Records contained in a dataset
- - -
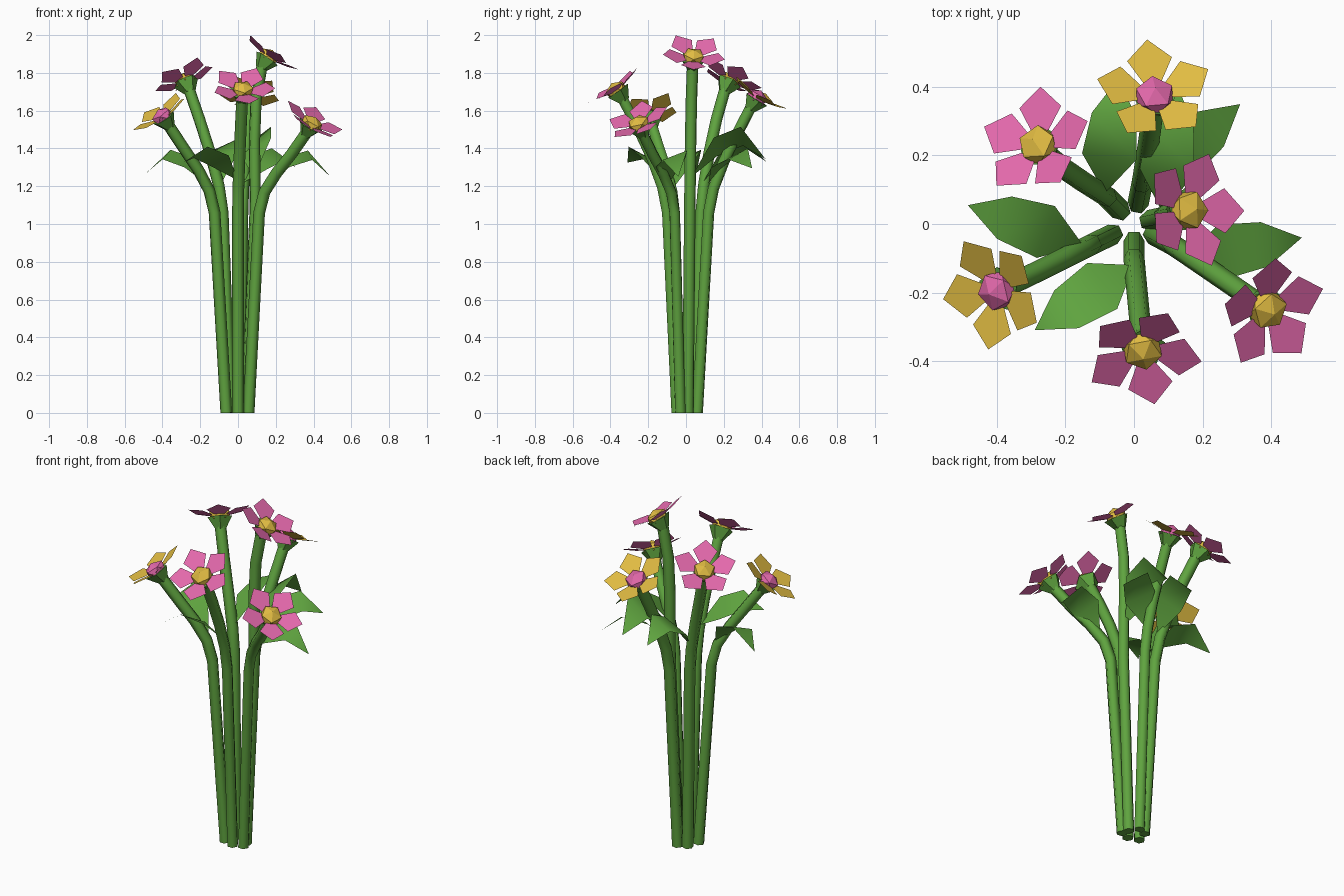
import bpy, bmesh, math
from mathutils import Vector, Matrix
from mathutils.geometry import interpolate_bezier

if "Cube" in bpy.data.objects:
    bpy.data.objects.remove(bpy.data.objects["Cube"])


def material(name, rgb):
    m = bpy.data.materials.new(name)
    m.diffuse_color = (*rgb, 1)
    m.use_nodes = True
    m.node_tree.nodes["Principled BSDF"].inputs["Base Color"].default_value = m.diffuse_color
    return m


GREEN = material("leaf green", (0.115, 0.37, 0.05))
PINK = material("petal pink", (0.77, 0.14, 0.41))
GOLD = material("petal gold", (0.75, 0.5, 0.055))


def add_object(name, bm, mat, smooth=False, matrix=None):
    mesh = bpy.data.meshes.new(name)
    if matrix:
        bm.transform(matrix)
    for f in bm.faces:
        f.smooth = smooth
    bm.to_mesh(mesh)
    bm.free()
    mesh.materials.append(mat)
    ob = bpy.data.objects.new(name, mesh)
    bpy.context.collection.objects.link(ob)
    return ob


def stem(name, points, radius=0.031):
    # round bevelled path, turned into a mesh
    cu = bpy.data.curves.new(name, 'CURVE')
    cu.dimensions = '3D'
    cu.bevel_depth = radius
    cu.bevel_resolution = 1
    cu.use_fill_caps = True
    sp = cu.splines.new('POLY')
    sp.points.add(len(points) - 1)
    for p, co in zip(sp.points, points):
        p.co = (*co, 1)
    cu.materials.append(GREEN)
    ob = bpy.data.objects.new(name, cu)
    bpy.context.collection.objects.link(ob)
    bpy.ops.object.select_all(action='DESELECT')
    ob.select_set(True)
    bpy.context.view_layer.objects.active = ob
    bpy.ops.object.convert(target='MESH')
    bpy.ops.object.shade_smooth_by_angle(angle=math.radians(65))


def flower(tag, foot, head, normal, turn, petal_mat, heart_mat):
    foot, head, n = Vector((*foot, 0)), Vector(head), Vector(normal).normalized()
    frame = Matrix.Translation(head) @ Vector((0, 0, 1)).rotation_difference(n).to_matrix().to_4x4()

    # stem: straight lower part, then a bend towards the head
    knee = Vector((foot.x * 2, foot.y * 2, 1.06))
    end = head - n * 0.06
    low_dir = (knee - foot).normalized()
    top_dir = (n + (end - knee).normalized()).normalized()
    bend = interpolate_bezier(knee, knee + low_dir * 0.16, end - top_dir * 0.2, end, 5)
    stem("stem_" + tag, [foot] + list(bend))

    # green cup under the petals
    bm = bmesh.new()
    bmesh.ops.create_cone(bm, cap_ends=True, segments=5, radius1=0.03, radius2=0.07, depth=0.065,
                          matrix=Matrix.Translation((0, 0, -0.042)))
    add_object("flower_cup_" + tag, bm, GREEN, matrix=frame)

    # five flat pentagonal petals, tipped up into a shallow bowl
    bm = bmesh.new()
    outline = [(0.045, -0.027), (0.115, -0.066), (0.175, 0), (0.115, 0.066), (0.045, 0.027)]
    for i in range(5):
        rot = Matrix.Rotation(math.radians(turn + 72 * i), 4, 'Z') @ Matrix.Rotation(math.radians(-15), 4, 'Y')
        bm.faces.new([bm.verts.new(rot @ Vector((x, y, -0.012))) for x, y in outline])
    add_object("petals_" + tag, bm, petal_mat, matrix=frame)

    # faceted heart: flattened icosahedron standing on a corner
    bm = bmesh.new()
    r, flat = 0.062, 0.7
    pts = [(0, 0, r * flat), (0, 0, -r * flat)]
    for s, shift in ((1, 0), (-1, 36)):
        for i in range(5):
            a = math.radians(turn + shift + 72 * i)
            pts.append((0.894 * r * math.cos(a), 0.894 * r * math.sin(a), s * 0.447 * r * flat))
    bmesh.ops.convex_hull(bm, input=[bm.verts.new(p) for p in pts])
    add_object("flower_heart_" + tag, bm, heart_mat, matrix=frame)


flower("back_left", (-0.04, 0.04), (-0.28, 0.23, 1.76), (-0.37, 0.41, 0.84), 88, PINK, GOLD)
flower("back", (0.012, 0.06), (0.06, 0.375, 1.67), (0.05, 0.52, 0.84), 97, GOLD, PINK)
flower("tall", (0.045, 0.01), (0.16, 0.04, 1.885), (0.55, 0.08, 0.82), 72, PINK, GOLD)
flower("right", (0.056, -0.03), (0.39, -0.25, 1.53), (0.48, -0.33, 0.81), 21, PINK, GOLD)
flower("front", (0.0, -0.05), (0.025, -0.37, 1.71), (0.05, -0.58, 0.81), -78, PINK, GOLD)
flower("left", (-0.062, -0.03), (-0.40, -0.195, 1.57), (-0.55, -0.25, 0.8), 190, GOLD, PINK)


def leaf(tag, base, tip, rise, roll, width=0.16):
    # pointed blade: base, two cross rows, tip; roll lifts one side
    base, tip = Vector(base), Vector(tip)
    d = tip - base
    side = Vector((-d.y, d.x, 0)).normalized()
    bm = bmesh.new()
    rows = [[bm.verts.new(base)]]
    for t, w, r in ((0.32, 1, 0.85), (0.68, 0.82, 1)):
        c = base + d * t + Vector((0, 0, rise * r))
        off = side * width * w / 2 + Vector((0, 0, roll))
        rows.append([bm.verts.new(c - off), bm.verts.new(c + off)])
    rows.append([bm.verts.new(tip)])
    (b,), (r1, l1), (r2, l2), (t,) = rows
    for f in ((b, r1, l1), (r1, r2, l2, l1), (r2, t, l2)):
        bm.faces.new(f)
    add_object("leaf_" + tag, bm, GREEN, smooth=True)


# one leaf on each stem
leaf("left", (-0.15, -0.06, 1.2), (-0.485, 0.055, 1.27), 0.12, -0.025)
leaf("front", (0.0, -0.12, 1.23), (-0.29, -0.31, 1.325), 0.085, 0.03)
leaf("back_left", (-0.085, 0.09, 1.22), (-0.045, 0.425, 1.33), 0.13, -0.03)
leaf("back_right", (0.03, 0.12, 1.22), (0.31, 0.35, 1.295), 0.1, 0.03)
leaf("right", (0.15, -0.1, 1.2), (0.49, -0.04, 1.25), 0.13, 0.025)
leaf("inner", (0.085, 0.03, 1.25), (0.12, 0.42, 1.345), 0.15, -0.05)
- - -
WHAT THE TASK REQUIRES: Read the entries and show each line that mentions "front".

RESULT OF THE TASK:
flower("front", (0.0, -0.05), (0.025, -0.37, 1.71), (0.05, -0.58, 0.81), -78, PINK, GOLD)
leaf("front", (0.0, -0.12, 1.23), (-0.29, -0.31, 1.325), 0.085, 0.03)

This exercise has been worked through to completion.